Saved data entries
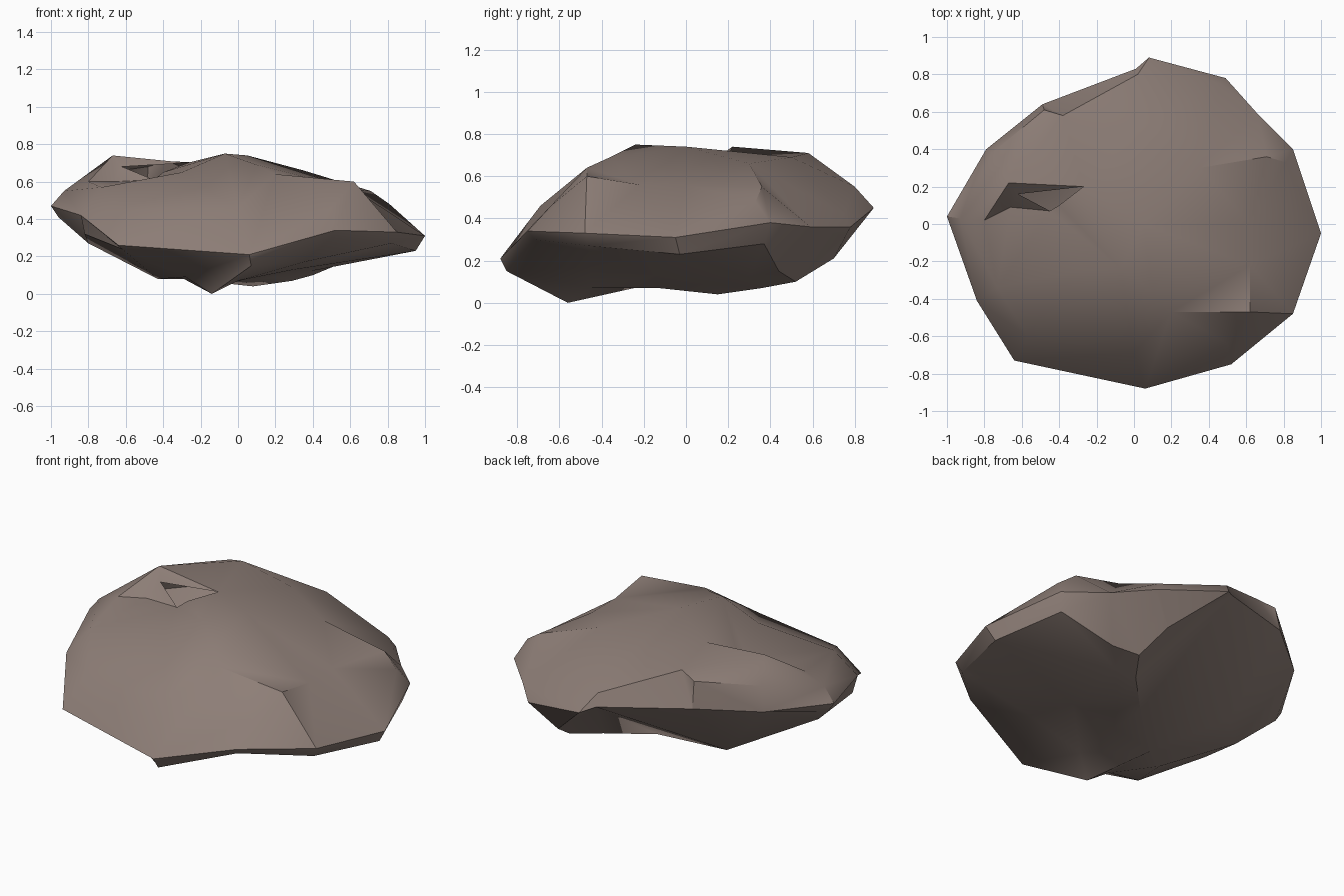
import bpy, bmesh
from mathutils import Vector
from mathutils.geometry import delaunay_2d_cdt

# Outer rim of the rock, clockwise from the left
RIM = [(-1, .04, .47), (-.79, .40, .50), (-.49, .64, .53), (.01, .83, .48),
       (.08, .89, .45), (.49, .78, .36), (.66, .59, .36), (.85, .40, .38),
       (1, -.05, .31), (.85, -.48, .33), (.52, -.75, .34), (.06, -.88, .21),
       (-.64, -.73, .26), (-.84, -.41, .42)]

# Key points of the upper surface, including the notch on the left
TOP = [(-.93, .03, .55), (-.67, .22, .74), (-.62, .16, .68), (-.40, .10, .65),
       (-.66, .09, .60), (-.45, .07, .61), (-.80, .02, .60), (-.07, -.24, .75),
       (-.27, .20, .70), (-.38, .58, .71), (0, .50, .69), (.05, 0, .74),
       (.35, .30, .66), (.62, 0, .56), (.62, -.47, .60), (.10, -.36, .69),
       (.20, -.47, .64), (0, -.69, .46), (-.57, -.60, .45), (-.73, -.34, .57),
       (.50, -.64, .46), (-.30, -.25, .65), (.71, .36, .55), (.81, .33, .48),
       (-.76, .38, .64), (-.48, .61, .68), (.02, .80, .55), (.46, .75, .42),
       (.62, -.22, .56)]
CREASES = [(1, 2), (2, 3), (6, 4), (4, 5), (5, 7), (7, 8), (5, 8)]

# Lower edge of the side band
BAND = [(-.96, .04, .41), (.46, .75, .32), (.82, .37, .28), (.95, -.03, .23),
        (.82, -.46, .27), (.50, -.72, .30), (.07, -.85, .15), (-.62, -.70, .24),
        (-.82, -.39, .32)]

# Ridge and plate edge underneath, then the hollow and slopes beside it
BOTTOM = [(-.14, -.56, 0), (.03, -.13, .07), (.08, .15, .04), (.29, .36, .07),
          (.40, .52, .10), (.35, .70, .21),
          (.20, .10, .09), (.38, .30, .12), (.52, .44, .15), (.30, -.15, .13),
          (.35, -.45, .17), (0, -.45, .07), (-.28, -.54, .09), (-.43, -.30, .08),
          (-.29, -.20, .08), (-.45, .26, .13), (-.80, -.10, .27)]


def add_shell(bm, rim_verts, inner, creases=()):
    """Triangulate the rim and inner points in plan and lift them to height."""
    verts = rim_verts + [bm.verts.new(p) for p in inner]
    n = len(rim_verts)
    edges = [(i, (i + 1) % n) for i in range(n)]
    edges += [(a + n, b + n) for a, b in creases]
    flat = [Vector((v.co.x, v.co.y)) for v in verts]
    _, _, faces, origin, _, _ = delaunay_2d_cdt(flat, edges, [], 1, 1e-5)
    for f in faces:
        if all(origin[i] for i in f):
            ids = [origin[i][0] for i in f]
            if len(set(ids)) == 3:
                bm.faces.new([verts[i] for i in ids])


# Rock: upper and lower shells sharing one rim
bm = bmesh.new()
rim = [bm.verts.new(p) for p in RIM]
add_shell(bm, rim, TOP, CREASES)
add_shell(bm, rim, BAND + BOTTOM)
bmesh.ops.recalc_face_normals(bm, faces=bm.faces[:])
mesh = bpy.data.meshes.new("rock")
bm.to_mesh(mesh)
bm.free()
rock = bpy.data.objects.new("rock", mesh)
bpy.context.collection.objects.link(rock)

# Brown-grey stone
stone = bpy.data.materials.new("stone")
stone.diffuse_color = (.27, .21, .185, 1)
mesh.materials.append(stone)

bpy.context.view_layer.objects.active = rock
rock.select_set(True)
bpy.ops.object.shade_smooth_by_angle(angle=0.65)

# TASK:
In the copy, omit the pictures and reproduce every entry exactly.

# PROBLEM SOLUTION:
import bpy, bmesh
from mathutils import Vector
from mathutils.geometry import delaunay_2d_cdt

# Outer rim of the rock, clockwise from the left
RIM = [(-1, .04, .47), (-.79, .40, .50), (-.49, .64, .53), (.01, .83, .48),
       (.08, .89, .45), (.49, .78, .36), (.66, .59, .36), (.85, .40, .38),
       (1, -.05, .31), (.85, -.48, .33), (.52, -.75, .34), (.06, -.88, .21),
       (-.64, -.73, .26), (-.84, -.41, .42)]

# Key points of the upper surface, including the notch on the left
TOP = [(-.93, .03, .55), (-.67, .22, .74), (-.62, .16, .68), (-.40, .10, .65),
       (-.66, .09, .60), (-.45, .07, .61), (-.80, .02, .60), (-.07, -.24, .75),
       (-.27, .20, .70), (-.38, .58, .71), (0, .50, .69), (.05, 0, .74),
       (.35, .30, .66), (.62, 0, .56), (.62, -.47, .60), (.10, -.36, .69),
       (.20, -.47, .64), (0, -.69, .46), (-.57, -.60, .45), (-.73, -.34, .57),
       (.50, -.64, .46), (-.30, -.25, .65), (.71, .36, .55), (.81, .33, .48),
       (-.76, .38, .64), (-.48, .61, .68), (.02, .80, .55), (.46, .75, .42),
       (.62, -.22, .56)]
CREASES = [(1, 2), (2, 3), (6, 4), (4, 5), (5, 7), (7, 8), (5, 8)]

# Lower edge of the side band
BAND = [(-.96, .04, .41), (.46, .75, .32), (.82, .37, .28), (.95, -.03, .23),
        (.82, -.46, .27), (.50, -.72, .30), (.07, -.85, .15), (-.62, -.70, .24),
        (-.82, -.39, .32)]

# Ridge and plate edge underneath, then the hollow and slopes beside it
BOTTOM = [(-.14, -.56, 0), (.03, -.13, .07), (.08, .15, .04), (.29, .36, .07),
          (.40, .52, .10), (.35, .70, .21),
          (.20, .10, .09), (.38, .30, .12), (.52, .44, .15), (.30, -.15, .13),
          (.35, -.45, .17), (0, -.45, .07), (-.28, -.54, .09), (-.43, -.30, .08),
          (-.29, -.20, .08), (-.45, .26, .13), (-.80, -.10, .27)]


def add_shell(bm, rim_verts, inner, creases=()):
    """Triangulate the rim and inner points in plan and lift them to height."""
    verts = rim_verts + [bm.verts.new(p) for p in inner]
    n = len(rim_verts)
    edges = [(i, (i + 1) % n) for i in range(n)]
    edges += [(a + n, b + n) for a, b in creases]
    flat = [Vector((v.co.x, v.co.y)) for v in verts]
    _, _, faces, origin, _, _ = delaunay_2d_cdt(flat, edges, [], 1, 1e-5)
    for f in faces:
        if all(origin[i] for i in f):
            ids = [origin[i][0] for i in f]
            if len(set(ids)) == 3:
                bm.faces.new([verts[i] for i in ids])


# Rock: upper and lower shells sharing one rim
bm = bmesh.new()
rim = [bm.verts.new(p) for p in RIM]
add_shell(bm, rim, TOP, CREASES)
add_shell(bm, rim, BAND + BOTTOM)
bmesh.ops.recalc_face_normals(bm, faces=bm.faces[:])
mesh = bpy.data.meshes.new("rock")
bm.to_mesh(mesh)
bm.free()
rock = bpy.data.objects.new("rock", mesh)
bpy.context.collection.objects.link(rock)

# Brown-grey stone
stone = bpy.data.materials.new("stone")
stone.diffuse_color = (.27, .21, .185, 1)
mesh.materials.append(stone)

bpy.context.view_layer.objects.active = rock
rock.select_set(True)
bpy.ops.object.shade_smooth_by_angle(angle=0.65)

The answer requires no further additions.